* Task requirements
Leave every image out, and print the remaining lines below exactly.

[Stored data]

####

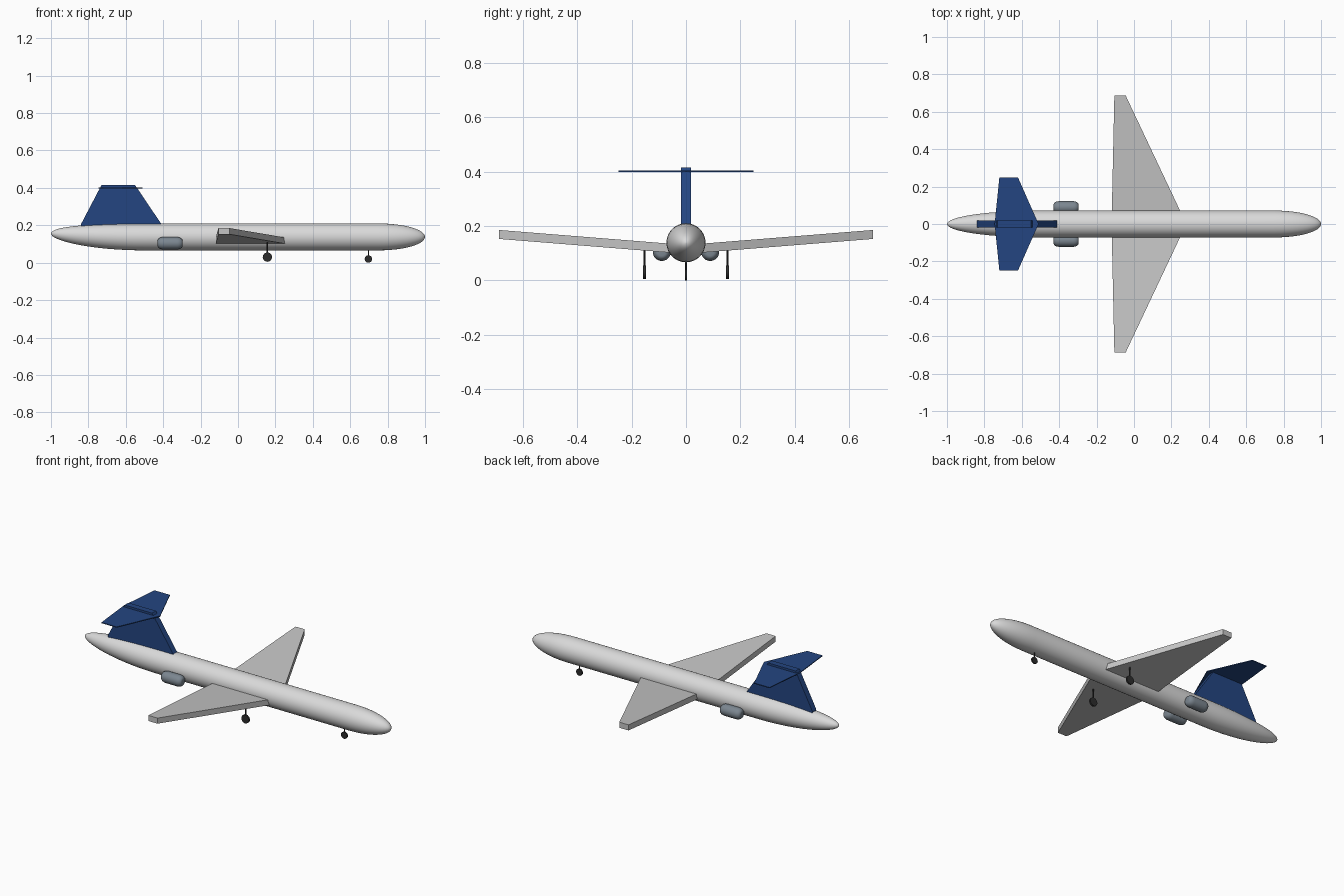
import bpy, bmesh, math
from mathutils import Vector

cube = bpy.data.objects.get("Cube")
if cube:
    bpy.data.objects.remove(cube)


def material(name, rgb):
    m = bpy.data.materials.new(name)
    m.use_nodes = True
    m.diffuse_color = (*rgb, 1)
    m.node_tree.nodes["Principled BSDF"].inputs["Base Color"].default_value = (*rgb, 1)
    return m


BODY = material("light grey", (0.70, 0.70, 0.70))
WING = material("wing grey", (0.56, 0.56, 0.56))
BLUE = material("navy blue", (0.017, 0.06, 0.22))
ENGINE = material("slate grey", (0.20, 0.24, 0.28))
DARK = material("dark rubber", (0.025, 0.025, 0.025))


def finish(bm, name, mat, smooth=False):
    bmesh.ops.recalc_face_normals(bm, faces=bm.faces)
    me = bpy.data.meshes.new(name)
    bm.to_mesh(me)
    bm.free()
    me.materials.append(mat)
    ob = bpy.data.objects.new(name, me)
    bpy.context.collection.objects.link(ob)
    if smooth:
        bpy.ops.object.select_all(action='DESELECT')
        ob.select_set(True)
        bpy.context.view_layer.objects.active = ob
        bpy.ops.object.shade_smooth_by_angle(angle=math.radians(40))
    return ob


def loft(name, mat, rings, y=0, sides=32):
    """Join circles given as (x, centre z, radius) along the x axis."""
    bm = bmesh.new()
    loops = []
    for x, z, r in rings:
        loops.append([bm.verts.new((x, y + r * math.cos(a), z + r * math.sin(a)))
                      for a in (2 * math.pi * i / sides for i in range(sides))])
    for a, b in zip(loops, loops[1:]):
        for i in range(sides):
            j = (i + 1) % sides
            bm.faces.new((a[i], a[j], b[j], b[i]))
    bm.faces.new(loops[0])
    bm.faces.new(loops[-1])
    return finish(bm, name, mat, True)


def slab(name, mat, outline, offset):
    """Extrude a flat outline by an offset."""
    bm = bmesh.new()
    face = bm.faces.new([bm.verts.new(p) for p in outline])
    new = bmesh.ops.extrude_face_region(bm, geom=[face])["geom"]
    verts = [v for v in new if isinstance(v, bmesh.types.BMVert)]
    bmesh.ops.translate(bm, verts=verts, vec=Vector(offset))
    return finish(bm, name, mat)


def cylinder(name, mat, centre, radius, depth, axis, sides):
    bm = bmesh.new()
    bmesh.ops.create_cone(bm, cap_ends=True, segments=sides, radius1=radius,
                          radius2=radius, depth=depth)
    rot = Vector((0, 0, 1)).rotation_difference(Vector(axis)).to_matrix()
    bmesh.ops.rotate(bm, verts=bm.verts, matrix=rot)
    bmesh.ops.translate(bm, verts=bm.verts, vec=Vector(centre))
    return finish(bm, name, mat, True)


# Fuselage: long raised tail cone, straight tube, blunt nose
R, MID = 0.072, 0.138
rings = []
for i in range(17):
    a = math.pi / 2 * (1 - i / 16)
    t = math.sin(a)
    rings.append((-0.5 - 0.5 * t, MID + 0.018 * t * t, max(R * math.cos(a), 0.0005)))
for i in range(13):
    a = math.pi / 2 * i / 12
    rings.append((0.75 + 0.25 * math.sin(a), MID, max(R * math.cos(a), 0.0005)))
loft("fuselage", BODY, rings)

# Tail fin and tailplane
slab("tail_fin", BLUE, [(x, -0.018, z) for x, z in
     ((-0.84, 0.19), (-0.84, 0.205), (-0.73, 0.415), (-0.55, 0.415),
      (-0.41, 0.207), (-0.41, 0.19))], (0, 0.036, 0))
slab("tailplane", BLUE, [(x, y, 0.398) for x, y in
     ((-0.745, 0), (-0.72, 0.248), (-0.62, 0.248), (-0.51, 0),
      (-0.62, -0.248), (-0.72, -0.248))], (0, 0, 0.005))

for side, s in (("left", 1), ("right", -1)):
    # Swept wing, rising to the tip
    slab(side + "_wing", WING, [(x, s * y, 0.097 + 0.08 * y) for x, y in
         ((-0.12, 0), (-0.105, 0.688), (-0.045, 0.688), (0.28, 0))], (0, 0, 0.033))

    # Engine pod with rounded ends
    pod = []
    for e in (-1, 1):
        for i in range(7):
            a = math.pi / 2 * (i / 6 if e > 0 else 1 - i / 6)
            pod.append((-0.363 + e * (0.037 + 0.03 * math.sin(a)), 0.104,
                        0.014 + 0.019 * math.cos(a)))
    loft(side + "_engine", ENGINE, pod, s * 0.089, 24)

    # Main landing gear
    cylinder(side + "_main_strut", DARK, (0.157, s * 0.153, 0.075), 0.004, 0.09, (0, 0, 1), 8)
    cylinder(side + "_main_wheel", DARK, (0.157, s * 0.153, 0.03), 0.025, 0.01, (0, 1, 0), 16)

# Nose landing gear
cylinder("nose_strut", DARK, (0.697, 0, 0.055), 0.003, 0.06, (0, 0, 1), 8)
cylinder("nose_wheel", DARK, (0.697, 0, 0.02), 0.02, 0.008, (0, 1, 0), 16)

####

* Answer to this exercise
import bpy, bmesh, math
from mathutils import Vector

cube = bpy.data.objects.get("Cube")
if cube:
    bpy.data.objects.remove(cube)


def material(name, rgb):
    m = bpy.data.materials.new(name)
    m.use_nodes = True
    m.diffuse_color = (*rgb, 1)
    m.node_tree.nodes["Principled BSDF"].inputs["Base Color"].default_value = (*rgb, 1)
    return m


BODY = material("light grey", (0.70, 0.70, 0.70))
WING = material("wing grey", (0.56, 0.56, 0.56))
BLUE = material("navy blue", (0.017, 0.06, 0.22))
ENGINE = material("slate grey", (0.20, 0.24, 0.28))
DARK = material("dark rubber", (0.025, 0.025, 0.025))


def finish(bm, name, mat, smooth=False):
    bmesh.ops.recalc_face_normals(bm, faces=bm.faces)
    me = bpy.data.meshes.new(name)
    bm.to_mesh(me)
    bm.free()
    me.materials.append(mat)
    ob = bpy.data.objects.new(name, me)
    bpy.context.collection.objects.link(ob)
    if smooth:
        bpy.ops.object.select_all(action='DESELECT')
        ob.select_set(True)
        bpy.context.view_layer.objects.active = ob
        bpy.ops.object.shade_smooth_by_angle(angle=math.radians(40))
    return ob


def loft(name, mat, rings, y=0, sides=32):
    """Join circles given as (x, centre z, radius) along the x axis."""
    bm = bmesh.new()
    loops = []
    for x, z, r in rings:
        loops.append([bm.verts.new((x, y + r * math.cos(a), z + r * math.sin(a)))
                      for a in (2 * math.pi * i / sides for i in range(sides))])
    for a, b in zip(loops, loops[1:]):
        for i in range(sides):
            j = (i + 1) % sides
            bm.faces.new((a[i], a[j], b[j], b[i]))
    bm.faces.new(loops[0])
    bm.faces.new(loops[-1])
    return finish(bm, name, mat, True)


def slab(name, mat, outline, offset):
    """Extrude a flat outline by an offset."""
    bm = bmesh.new()
    face = bm.faces.new([bm.verts.new(p) for p in outline])
    new = bmesh.ops.extrude_face_region(bm, geom=[face])["geom"]
    verts = [v for v in new if isinstance(v, bmesh.types.BMVert)]
    bmesh.ops.translate(bm, verts=verts, vec=Vector(offset))
    return finish(bm, name, mat)


def cylinder(name, mat, centre, radius, depth, axis, sides):
    bm = bmesh.new()
    bmesh.ops.create_cone(bm, cap_ends=True, segments=sides, radius1=radius,
                          radius2=radius, depth=depth)
    rot = Vector((0, 0, 1)).rotation_difference(Vector(axis)).to_matrix()
    bmesh.ops.rotate(bm, verts=bm.verts, matrix=rot)
    bmesh.ops.translate(bm, verts=bm.verts, vec=Vector(centre))
    return finish(bm, name, mat, True)


# Fuselage: long raised tail cone, straight tube, blunt nose
R, MID = 0.072, 0.138
rings = []
for i in range(17):
    a = math.pi / 2 * (1 - i / 16)
    t = math.sin(a)
    rings.append((-0.5 - 0.5 * t, MID + 0.018 * t * t, max(R * math.cos(a), 0.0005)))
for i in range(13):
    a = math.pi / 2 * i / 12
    rings.append((0.75 + 0.25 * math.sin(a), MID, max(R * math.cos(a), 0.0005)))
loft("fuselage", BODY, rings)

# Tail fin and tailplane
slab("tail_fin", BLUE, [(x, -0.018, z) for x, z in
     ((-0.84, 0.19), (-0.84, 0.205), (-0.73, 0.415), (-0.55, 0.415),
      (-0.41, 0.207), (-0.41, 0.19))], (0, 0.036, 0))
slab("tailplane", BLUE, [(x, y, 0.398) for x, y in
     ((-0.745, 0), (-0.72, 0.248), (-0.62, 0.248), (-0.51, 0),
      (-0.62, -0.248), (-0.72, -0.248))], (0, 0, 0.005))

for side, s in (("left", 1), ("right", -1)):
    # Swept wing, rising to the tip
    slab(side + "_wing", WING, [(x, s * y, 0.097 + 0.08 * y) for x, y in
         ((-0.12, 0), (-0.105, 0.688), (-0.045, 0.688), (0.28, 0))], (0, 0, 0.033))

    # Engine pod with rounded ends
    pod = []
    for e in (-1, 1):
        for i in range(7):
            a = math.pi / 2 * (i / 6 if e > 0 else 1 - i / 6)
            pod.append((-0.363 + e * (0.037 + 0.03 * math.sin(a)), 0.104,
                        0.014 + 0.019 * math.cos(a)))
    loft(side + "_engine", ENGINE, pod, s * 0.089, 24)

    # Main landing gear
    cylinder(side + "_main_strut", DARK, (0.157, s * 0.153, 0.075), 0.004, 0.09, (0, 0, 1), 8)
    cylinder(side + "_main_wheel", DARK, (0.157, s * 0.153, 0.03), 0.025, 0.01, (0, 1, 0), 16)

# Nose landing gear
cylinder("nose_strut", DARK, (0.697, 0, 0.055), 0.003, 0.06, (0, 0, 1), 8)
cylinder("nose_wheel", DARK, (0.697, 0, 0.02), 0.02, 0.008, (0, 1, 0), 16)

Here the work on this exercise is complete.